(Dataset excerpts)

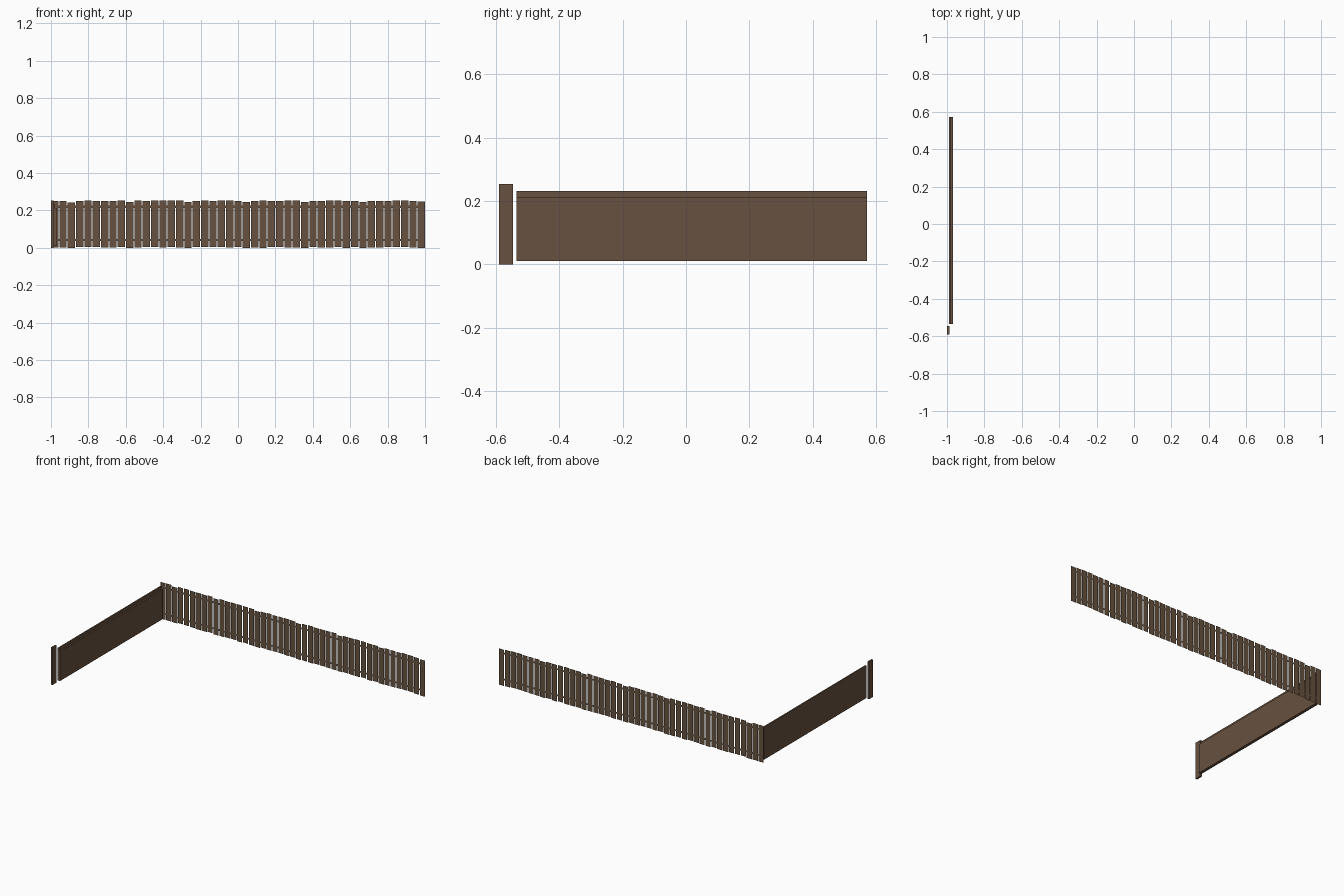
import bpy
import random

if "Cube" in bpy.data.objects:
    bpy.data.objects.remove(bpy.data.objects["Cube"])

random.seed(4)

wood = bpy.data.materials.new("brown wood")
wood.diffuse_color = (0.135, 0.083, 0.050, 1)
wood.use_nodes = True
wood.node_tree.nodes["Principled BSDF"].inputs["Base Color"].default_value = wood.diffuse_color


def make(name, verts, faces):
    me = bpy.data.meshes.new(name)
    me.from_pydata(verts, [], faces)
    me.materials.append(wood)
    ob = bpy.data.objects.new(name, me)
    bpy.context.collection.objects.link(ob)
    return ob


def box(name, x0, x1, y0, y1, z0, z1):
    v = [(x, y, z) for x in (x0, x1) for y in (y0, y1) for z in (z0, z1)]
    f = [(0, 1, 3, 2), (4, 6, 7, 5), (0, 4, 5, 1),
         (2, 3, 7, 6), (0, 2, 6, 4), (1, 5, 7, 3)]
    return make(name, v, f)


def sheet(name, x0, x1, y, z0, z1):
    v = [(x0, y, z0), (x1, y, z0), (x1, y, z1), (x0, y, z1)]
    return make(name, v, [(0, 1, 2, 3)])


# back run: thin flat pickets with slightly uneven heights
count, width = 45, 0.0395
pitch = (2 - width) / (count - 1)
for i in range(count):
    x = -1 + i * pitch
    low = i % 7 == 2
    top = (0.245 if low else 0.252) + random.uniform(-0.002, 0.002)
    bottom = 0.0 if low else random.uniform(0.0, 0.006)
    sheet(f"back_picket_{i + 1}", x, x + width, 0.59, bottom, top)

# back rails, on the inner side of the pickets
for name, z in (("back_lower_rail", 0.036), ("back_upper_rail", 0.214)):
    sheet(name, -0.98, 0.99, 0.586, z, z + 0.012)

# side run: solid board with a lower inner board making a small ledge
box("side_outer_board", -0.989, -0.979, -0.535, 0.571, 0.011, 0.232)
box("side_inner_board", -0.979, -0.969, -0.535, 0.571, 0.011, 0.213)

# single picket closing the front end of the side run
box("side_end_picket", -1.0, -0.987, -0.59, -0.546, 0.0, 0.254)
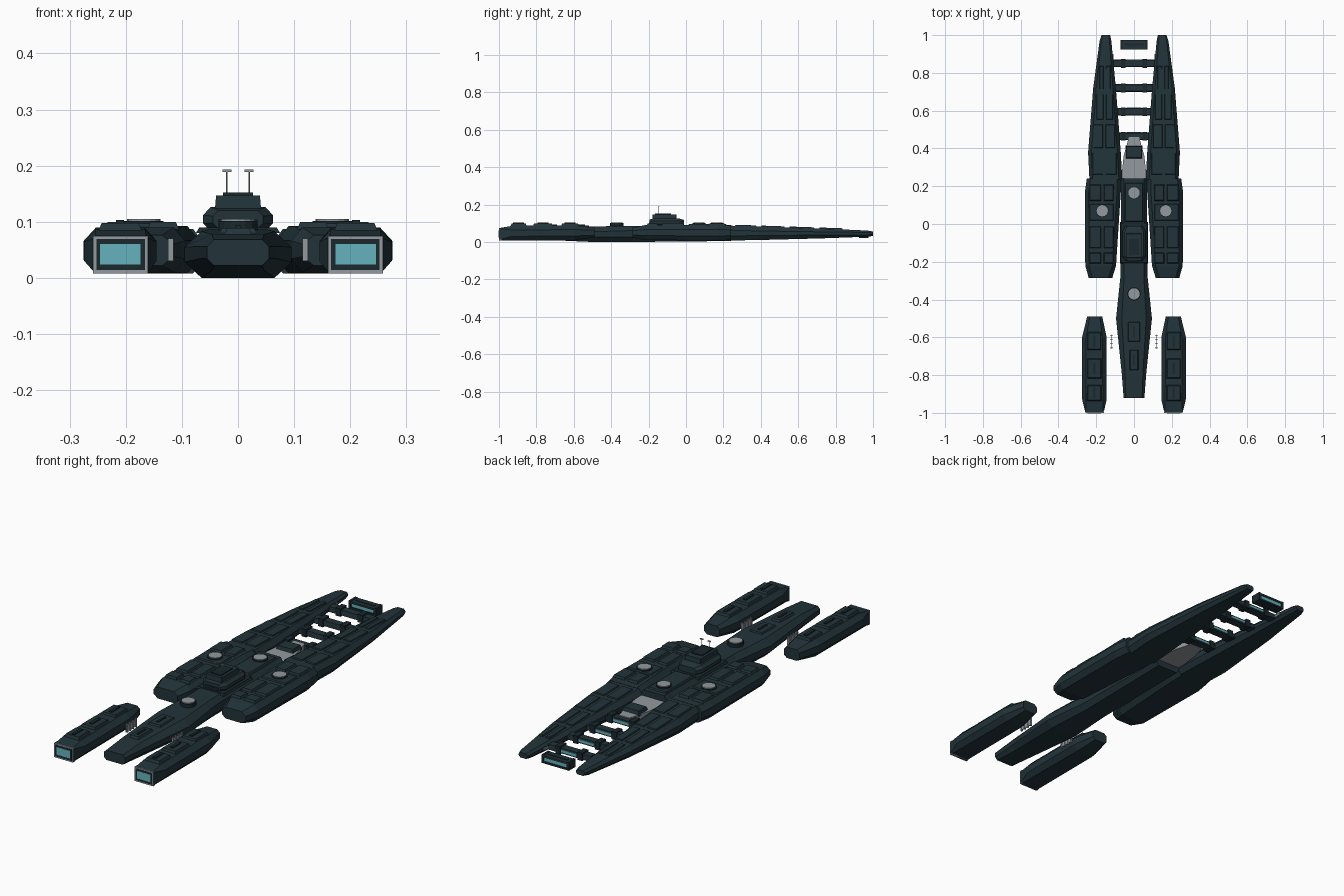
import bpy, bmesh, math


def material(name, rgb):
    m = bpy.data.materials.new(name)
    m.diffuse_color = (*rgb, 1)
    return m


HULL = material("dark slate hull", (0.016, 0.034, 0.042))
TRIM = material("darker slate trim", (0.010, 0.021, 0.026))
GREY = material("light grey", (0.29, 0.32, 0.34))
GLOW = material("teal glow", (0.13, 0.45, 0.51))


def finish(bm, name, mat, mirror):
    bmesh.ops.recalc_face_normals(bm, faces=bm.faces)
    me = bpy.data.meshes.new(name)
    bm.to_mesh(me)
    bm.free()
    me.materials.append(mat)
    ob = bpy.data.objects.new(name, me)
    bpy.context.collection.objects.link(ob)
    if mirror:
        ob.modifiers.new("mirror", 'MIRROR')
    return ob


def loft(name, sections, mat=HULL, mirror=False):
    """Octagonal sections along y: (y, x0, x1, z0, z1, chamfer_x, chamfer_z)."""
    bm = bmesh.new()
    rings = []
    for y, x0, x1, z0, z1, cx, cz in sections:
        pts = [(x0 + cx, z0), (x1 - cx, z0), (x1, z0 + cz), (x1, z1 - cz),
               (x1 - cx, z1), (x0 + cx, z1), (x0, z1 - cz), (x0, z0 + cz)]
        rings.append([bm.verts.new((x, y, z)) for x, z in pts])
    for a, b in zip(rings, rings[1:]):
        for i in range(8):
            j = (i + 1) % 8
            bm.faces.new((a[i], a[j], b[j], b[i]))
    bm.faces.new(rings[0])
    bm.faces.new(rings[-1])
    return finish(bm, name, mat, mirror)


def box(name, x, y, z, mat=HULL, mirror=False, inset=0.0, slope=0.0):
    """Box from (min, max) ranges; the top is inset and may slope along y."""
    bm = bmesh.new()
    v = []
    for k in (0, 1):
        d = inset * k
        for px, py in ((x[0] + d, y[0] + d), (x[1] - d, y[0] + d),
                       (x[1] - d, y[1] - d), (x[0] + d, y[1] - d)):
            v.append(bm.verts.new((px, py, z[k] + slope * (py - y[0]))))
    bm.faces.new(v[:4])
    bm.faces.new(v[4:])
    for i in range(4):
        j = (i + 1) % 4
        bm.faces.new((v[i], v[j], v[j + 4], v[i + 4]))
    return finish(bm, name, mat, mirror)


def disc(name, x, y, z0, z1, r, mat, mirror=False, seg=16):
    bm = bmesh.new()
    bmesh.ops.create_cone(bm, cap_ends=True, segments=seg, radius1=r, radius2=r, depth=z1 - z0)
    bmesh.ops.translate(bm, verts=bm.verts, vec=(x, y, (z0 + z1) / 2))
    return finish(bm, name, mat, mirror)


# Central hull
loft("central_hull", [
    (-0.92, -0.055, 0.055, 0.022, 0.068, 0.012, 0.012),
    (-0.79, -0.065, 0.065, 0.013, 0.078, 0.018, 0.022),
    (-0.50, -0.095, 0.095, 0.000, 0.083, 0.030, 0.028),
    (-0.28, -0.072, 0.072, 0.000, 0.086, 0.020, 0.025),
    (0.24, -0.068, 0.068, 0.005, 0.090, 0.014, 0.020)])
for i, (y, w) in enumerate(((-0.72, 0.025), (-0.57, 0.035))):
    box(f"bow_plate_{i}", (-w, w), (y - 0.055, y + 0.055), (0.076, 0.089), HULL, inset=0.006)
    box(f"bow_slot_{i}", (-0.005, 0.005), (y - 0.03, y + 0.03), (0.088, 0.093), TRIM)
box("spine_plate", (-0.05, 0.05), (0.01, 0.22), (0.085, 0.096), HULL, inset=0.006)

# Side hulls with deck plates
loft("side_hull", [
    (-0.285, 0.115, 0.240, 0.022, 0.076, 0.020, 0.016),
    (-0.22, 0.095, 0.258, 0.010, 0.090, 0.020, 0.024),
    (0.17, 0.070, 0.260, 0.008, 0.092, 0.020, 0.024),
    (0.24, 0.070, 0.250, 0.010, 0.088, 0.020, 0.024)], mirror=True)
for i, (y0, y1) in enumerate(((-0.21, -0.15), (-0.13, -0.01), (0.12, 0.21))):
    for j, (x0, x1) in enumerate(((0.105, 0.162), (0.172, 0.238))):
        box(f"side_plate_{i}_{j}", (x0, x1), (y0, y1), (0.086, 0.100), HULL, True, 0.006)
box("side_turret_plate", (0.105, 0.238), (0.015, 0.11), (0.086, 0.097), HULL, True, 0.006)

# Round turret pads
for name, x, y in (("side_pad", 0.168, 0.07), ("bow_pad", 0, -0.37), ("aft_pad", 0, 0.165)):
    disc(name + "_base", x, y, 0.08, 0.101, 0.035, TRIM, x > 0)
    disc(name + "_top", x, y, 0.10, 0.105, 0.030, GREY, x > 0)

# Rear prongs with sloping deck plates
loft("rear_prong", [
    (0.235, 0.062, 0.236, 0.008, 0.087, 0.018, 0.024),
    (0.38, 0.070, 0.243, 0.010, 0.083, 0.018, 0.024),
    (0.72, 0.096, 0.216, 0.019, 0.072, 0.016, 0.018),
    (0.97, 0.120, 0.182, 0.028, 0.061, 0.010, 0.010),
    (1.0, 0.126, 0.172, 0.032, 0.056, 0.008, 0.008)], mirror=True)
for i, (y0, y1, xa, xb) in enumerate(((0.26, 0.38, 0.09, 0.222), (0.40, 0.53, 0.098, 0.216),
                                      (0.55, 0.69, 0.108, 0.202), (0.71, 0.84, 0.122, 0.186))):
    z = 0.087 - 0.033 * (y0 - 0.235)
    m = (xa + xb) / 2
    for j, xr in enumerate(((xa, m - 0.004), (m + 0.004, xb))):
        box(f"prong_plate_{i}_{j}", xr, (y0, y1), (z - 0.01, z + 0.006), HULL, True, 0.005, -0.033)
box("prong_inner_rail", (0.108, 0.115), (0.80, 0.90), (0.040, 0.050), GREY, True)

# Cross rungs with glowing inserts
for i, (y, w) in enumerate(((0.465, 0.080), (0.595, 0.090), (0.72, 0.100), (0.85, 0.112))):
    box(f"rung_{i}", (-w, w), (y - 0.02, y + 0.02), (0.034, 0.058), HULL, inset=0.003)
    box(f"rung_block_{i}", (0.045, 0.070), (y - 0.023, y + 0.023), (0.028, 0.065), TRIM, True)
    box(f"rung_glow_{i}", (-0.04, 0.04), (y + 0.019, y + 0.022), (0.040, 0.052), GLOW)

# Tail emitter
box("tail_base", (-0.07, 0.07), (0.925, 0.975), (0.022, 0.031), TRIM)
box("tail_core", (-0.062, 0.062), (0.932, 0.971), (0.030, 0.050), GLOW)
box("tail_top", (-0.07, 0.07), (0.925, 0.975), (0.049, 0.058), HULL)
box("tail_slot", (-0.05, 0.05), (0.944, 0.956), (0.057, 0.060), TRIM)
box("tail_end", (0.060, 0.072), (0.925, 0.975), (0.022, 0.060), TRIM, True)

# Grey engine deck between the prongs
bm = bmesh.new()
low, high = [[bm.verts.new((x, y, z)) for x, y in
              ((-0.068, 0.235), (0.068, 0.235), (0.055, 0.36), (0.027, 0.46), (-0.027, 0.46), (-0.055, 0.36))]
             for z in (0.035, 0.062)]
bm.faces.new(low)
bm.faces.new(high)
for i in range(6):
    bm.faces.new((low[i], low[i - 1], high[i - 1], high[i]))
finish(bm, "engine_deck", GREY, False)
box("engine_block", (-0.045, 0.045), (0.345, 0.415), (0.055, 0.078), HULL, inset=0.006)

# Bridge tower with antennas
loft("tower_base", [
    (-0.195, -0.045, 0.045, 0.088, 0.120, 0.010, 0.010),
    (-0.17, -0.062, 0.062, 0.083, 0.126, 0.013, 0.014),
    (-0.04, -0.062, 0.062, 0.083, 0.126, 0.013, 0.014),
    (-0.01, -0.045, 0.045, 0.083, 0.118, 0.010, 0.010)])
box("tower_window", (-0.035, 0.035), (-0.199, -0.19), (0.094, 0.104), TRIM)
box("tower_top", (-0.041, 0.041), (-0.18, -0.05), (0.124, 0.147), HULL, inset=0.002)
box("tower_cap", (-0.027, 0.027), (-0.165, -0.08), (0.146, 0.152), TRIM)
box("tower_foot", (-0.075, 0.075), (-0.21, 0.01), (0.080, 0.090), TRIM, inset=0.006)
disc("antenna_mast", 0.020, -0.145, 0.150, 0.191, 0.0015, GREY, True, 6)
box("antenna_head", (0.012, 0.028), (-0.148, -0.142), (0.189, 0.193), GREY, True)

# Forward pods
loft("pod", [
    (-0.996, 0.160, 0.258, 0.008, 0.075, 0.004, 0.004),
    (-0.93, 0.145, 0.274, 0.008, 0.086, 0.020, 0.022),
    (-0.60, 0.145, 0.275, 0.008, 0.090, 0.022, 0.024),
    (-0.49, 0.168, 0.248, 0.024, 0.076, 0.014, 0.012)], mirror=True)
for i, (y, h) in enumerate(((-0.62, 0.05), (-0.765, 0.055), (-0.895, 0.045))):
    box(f"pod_plate_{i}", (0.170, 0.250), (y - h, y + h), (0.080, 0.098), HULL, True, 0.007)
    box(f"pod_slot_{i}", (0.203, 0.217), (y - 0.03, y + 0.03), (0.097, 0.103), TRIM, True)

# Pod mouth: grey rim, dark recess, glowing panel
box("pod_rim", (0.160, 0.258), (-1.0, -0.985), (0.008, 0.075), GREY, True)
box("pod_recess", (0.166, 0.252), (-1.001, -0.99), (0.014, 0.069), TRIM, True)
box("pod_glow", (0.174, 0.246), (-1.002, -0.99), (0.024, 0.060), GLOW, True)

# Slatted couplings between pods and bow
box("coupling_plate", (0.118, 0.122), (-0.66, -0.585), (0.034, 0.066), GREY, True)
for i in range(4):
    y = -0.655 + i * 0.0217
    box(f"coupling_slat_{i}", (0.115, 0.125), (y - 0.003, y + 0.003), (0.030, 0.070), GREY, True)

TASK DETAILS:
Using the records above, restate word for word the lines from the one with "0.46), (-0.055, 0.36))]" through the one with "HULL, True, 0.007)", both included.

WRITTEN ANSWER:
              ((-0.068, 0.235), (0.068, 0.235), (0.055, 0.36), (0.027, 0.46), (-0.027, 0.46), (-0.055, 0.36))]
             for z in (0.035, 0.062)]
bm.faces.new(low)
bm.faces.new(high)
for i in range(6):
    bm.faces.new((low[i], low[i - 1], high[i - 1], high[i]))
finish(bm, "engine_deck", GREY, False)
box("engine_block", (-0.045, 0.045), (0.345, 0.415), (0.055, 0.078), HULL, inset=0.006)

# Bridge tower with antennas
loft("tower_base", [
    (-0.195, -0.045, 0.045, 0.088, 0.120, 0.010, 0.010),
    (-0.17, -0.062, 0.062, 0.083, 0.126, 0.013, 0.014),
    (-0.04, -0.062, 0.062, 0.083, 0.126, 0.013, 0.014),
    (-0.01, -0.045, 0.045, 0.083, 0.118, 0.010, 0.010)])
box("tower_window", (-0.035, 0.035), (-0.199, -0.19), (0.094, 0.104), TRIM)
box("tower_top", (-0.041, 0.041), (-0.18, -0.05), (0.124, 0.147), HULL, inset=0.002)
box("tower_cap", (-0.027, 0.027), (-0.165, -0.08), (0.146, 0.152), TRIM)
box("tower_foot", (-0.075, 0.075), (-0.21, 0.01), (0.080, 0.090), TRIM, inset=0.006)
disc("antenna_mast", 0.020, -0.145, 0.150, 0.191, 0.0015, GREY, True, 6)
box("antenna_head", (0.012, 0.028), (-0.148, -0.142), (0.189, 0.193), GREY, True)

# Forward pods
loft("pod", [
    (-0.996, 0.160, 0.258, 0.008, 0.075, 0.004, 0.004),
    (-0.93, 0.145, 0.274, 0.008, 0.086, 0.020, 0.022),
    (-0.60, 0.145, 0.275, 0.008, 0.090, 0.022, 0.024),
    (-0.49, 0.168, 0.248, 0.024, 0.076, 0.014, 0.012)], mirror=True)
for i, (y, h) in enumerate(((-0.62, 0.05), (-0.765, 0.055), (-0.895, 0.045))):
    box(f"pod_plate_{i}", (0.170, 0.250), (y - h, y + h), (0.080, 0.098), HULL, True, 0.007)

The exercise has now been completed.